A San Francisco Bay Area transit agency and its striking workers made progress in contract talks, and the two sides were set to meet again on Wednesday afternoon, a union negotiator said.
Josie Mooney, a negotiator with Service Employees International Union, Local 1021, spoke early Wednesday morning after a marathon negotiation session with BART train officials that started Tuesday evening.
"We've worked very hard," Mooney told reporters, adding that the two parties were scheduled to meet again at 1 p.m. Wednesday. She said she could not comment further because a mediator has asked the parties not to speak to the media.
Workers, however, remained on strike, snarling the morning commute for a third straight day. BART is the nation's fifth-largest rail system and serves hundreds of thousands of commuters each weekday.
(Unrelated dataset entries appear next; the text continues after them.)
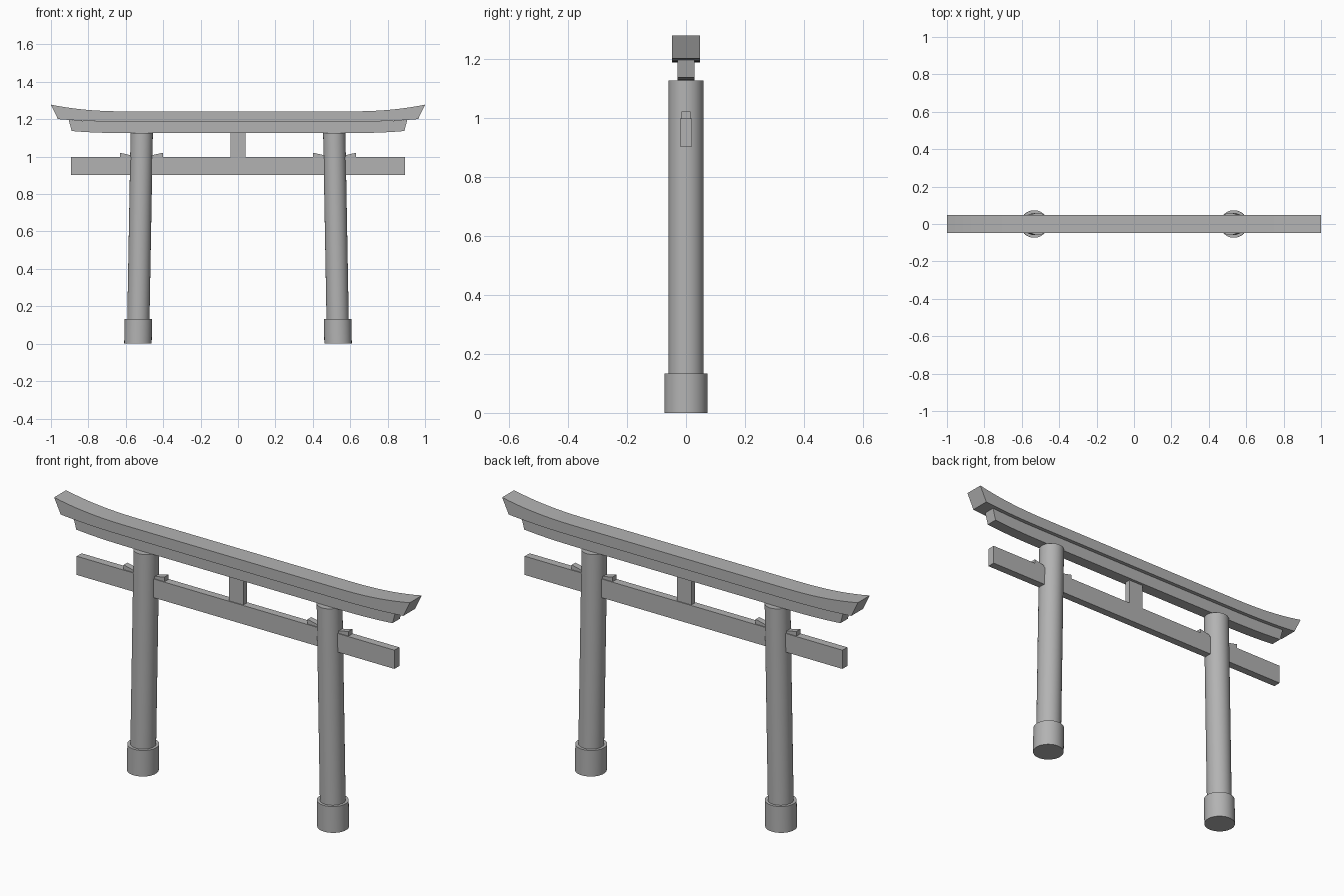
import bpy, bmesh

if "Cube" in bpy.data.objects:
    bpy.data.objects.remove(bpy.data.objects["Cube"])

# One dark grey for the whole gate
grey = bpy.data.materials.new("dark_grey")
grey.diffuse_color = (0.45, 0.45, 0.45, 1.0)
grey.use_nodes = True
grey.node_tree.nodes["Principled BSDF"].inputs["Base Color"].default_value = grey.diffuse_color


def finish(name, bm):
    bmesh.ops.recalc_face_normals(bm, faces=bm.faces[:])
    me = bpy.data.meshes.new(name)
    bm.to_mesh(me)
    bm.free()
    me.materials.append(grey)
    ob = bpy.data.objects.new(name, me)
    bpy.context.collection.objects.link(ob)
    return ob


def extrude_profile(name, pts, half_depth):
    """Outline in the XZ plane, extruded evenly along Y."""
    bm = bmesh.new()
    face = bm.faces.new([bm.verts.new((x, -half_depth, z)) for x, z in pts])
    new = bmesh.ops.extrude_face_region(bm, geom=[face])["geom"]
    verts = [v for v in new if isinstance(v, bmesh.types.BMVert)]
    bmesh.ops.translate(bm, verts=verts, vec=(0, 2 * half_depth, 0))
    return finish(name, bm)


def swept_edge(half_len, z, rise, start=0.58, n=10):
    """Flat middle with both ends sweeping up; left to right."""
    right = []
    for i in range(n + 1):
        t = i / n
        right.append((start + (half_len - start) * t, z + rise * t ** 2.4))
    return [(-x, h) for x, h in reversed(right)] + right


def rail(name, top, bottom, half_depth):
    # strips of quads keep the curved outline clean
    bm = bmesh.new()
    rows = [[bm.verts.new((x, y, z)) for x, z in edge]
            for edge, y in ((top, -half_depth), (top, half_depth),
                            (bottom, half_depth), (bottom, -half_depth))]
    for k in range(4):
        a, b = rows[k], rows[(k + 1) % 4]
        for i in range(len(a) - 1):
            bm.faces.new((a[i], a[i + 1], b[i + 1], b[i]))
    for i in (0, -1):
        bm.faces.new([r[i] for r in rows])
    return finish(name, bm)


def lean_x(z):
    return 0.535 - 0.018 * z


def column(name, side, radius, z0, z1):
    """Round column sheared along the inward lean."""
    bm = bmesh.new()
    bmesh.ops.create_cone(bm, cap_ends=True, segments=48,
                          radius1=radius, radius2=radius, depth=z1 - z0)
    for v in bm.verts:
        v.co.z += (z0 + z1) / 2
        v.co.x += side * lean_x(v.co.z)
    ob = finish(name, bm)
    bpy.ops.object.select_all(action='DESELECT')
    ob.select_set(True)
    bpy.context.view_layer.objects.active = ob
    bpy.ops.object.shade_smooth_by_angle()
    return ob


def rect(x0, x1, z0, z1):
    return [(x0, z0), (x1, z0), (x1, z1), (x0, z1)]


# Upswept top lintel and the narrower lintel beneath it
rail("top_lintel", swept_edge(1.0, 1.242, 0.036),
     swept_edge(0.963, 1.187, 0.014), 0.048)
rail("under_lintel", swept_edge(0.905, 1.187, 0.009),
     swept_edge(0.889, 1.126, 0.011), 0.029)

# Tie beam and centre strut
extrude_profile("tie_beam", rect(-0.893, 0.893, 0.902, 0.997), 0.0195)
extrude_profile("centre_strut", rect(-0.041, 0.041, 0.997, 1.126), 0.015)

# Pillars, base sleeves and the wedges either side of each pillar
for side, label in ((-1, "left"), (1, "right")):
    column(label + "_pillar", side, 0.0595, 0.1, 1.126)
    column(label + "_base_sleeve", side, 0.0735, 0.0, 0.133)
    cx = side * lean_x(1.0)
    for d, where in ((-1, "a"), (1, "b")):
        inner, outer = cx + d * 0.04, cx + d * 0.115
        extrude_profile(f"{label}_wedge_{where}",
                        [(inner, 0.997), (outer, 0.997),
                         (outer, 1.021), (inner, 1.004)], 0.015)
People lined up early for charter buses set up by BART and endured heavy traffic on the San Francisco-Oakland Bay Bridge.
Talks between BART and its unions resumed on Tuesday after political pressure mounted for a settlement. The governor sent two of the state's top mediators -- the chair of the Public Employment Relations Board and the chief of the State Mediation and Conciliation Service -- to facilitate further talks.
A letter from Democratic state officials said the strike has caused "widespread personal hardship and severe economic disruption," and it noted they were disappointed "about the lack of productive proposals and counterproposals in the days leading up to the strike."
Commutes in the region were thrown into chaos when the strike began early Monday after talks with management broke down. BART carries passengers from the farthest reaches of San Francisco's densely populated eastern suburbs to San Francisco International Airport across the bay.
Freeways have choked to a standstill. Lines for ferry service tripled, boats were crammed to standing-room only and ridership on Caltrain increased.
BART, with 44 stations in four counties and 104 miles of lines, handles more than 40 percent of commuters coming from the East Bay to San Francisco, said John Goodwin, a spokesman for the Metropolitan Transportation Commission.
Transit authorities have made accommodations to help during the strike, including longer carpool lane hours and additional ferries and buses.
The striking unions and management have previously reported being far apart on key issues including salary, pensions, health care and safety.
The unions -- which represent nearly 2,400 train operators, station agents, mechanics, maintenance workers and professional staff -- want a 5 percent raise each year over the next three years.
BART said union train operators and station agents average about $71,000 in base salary and $11,000 in overtime annually. The workers also pay a flat $92 monthly fee for health insurance.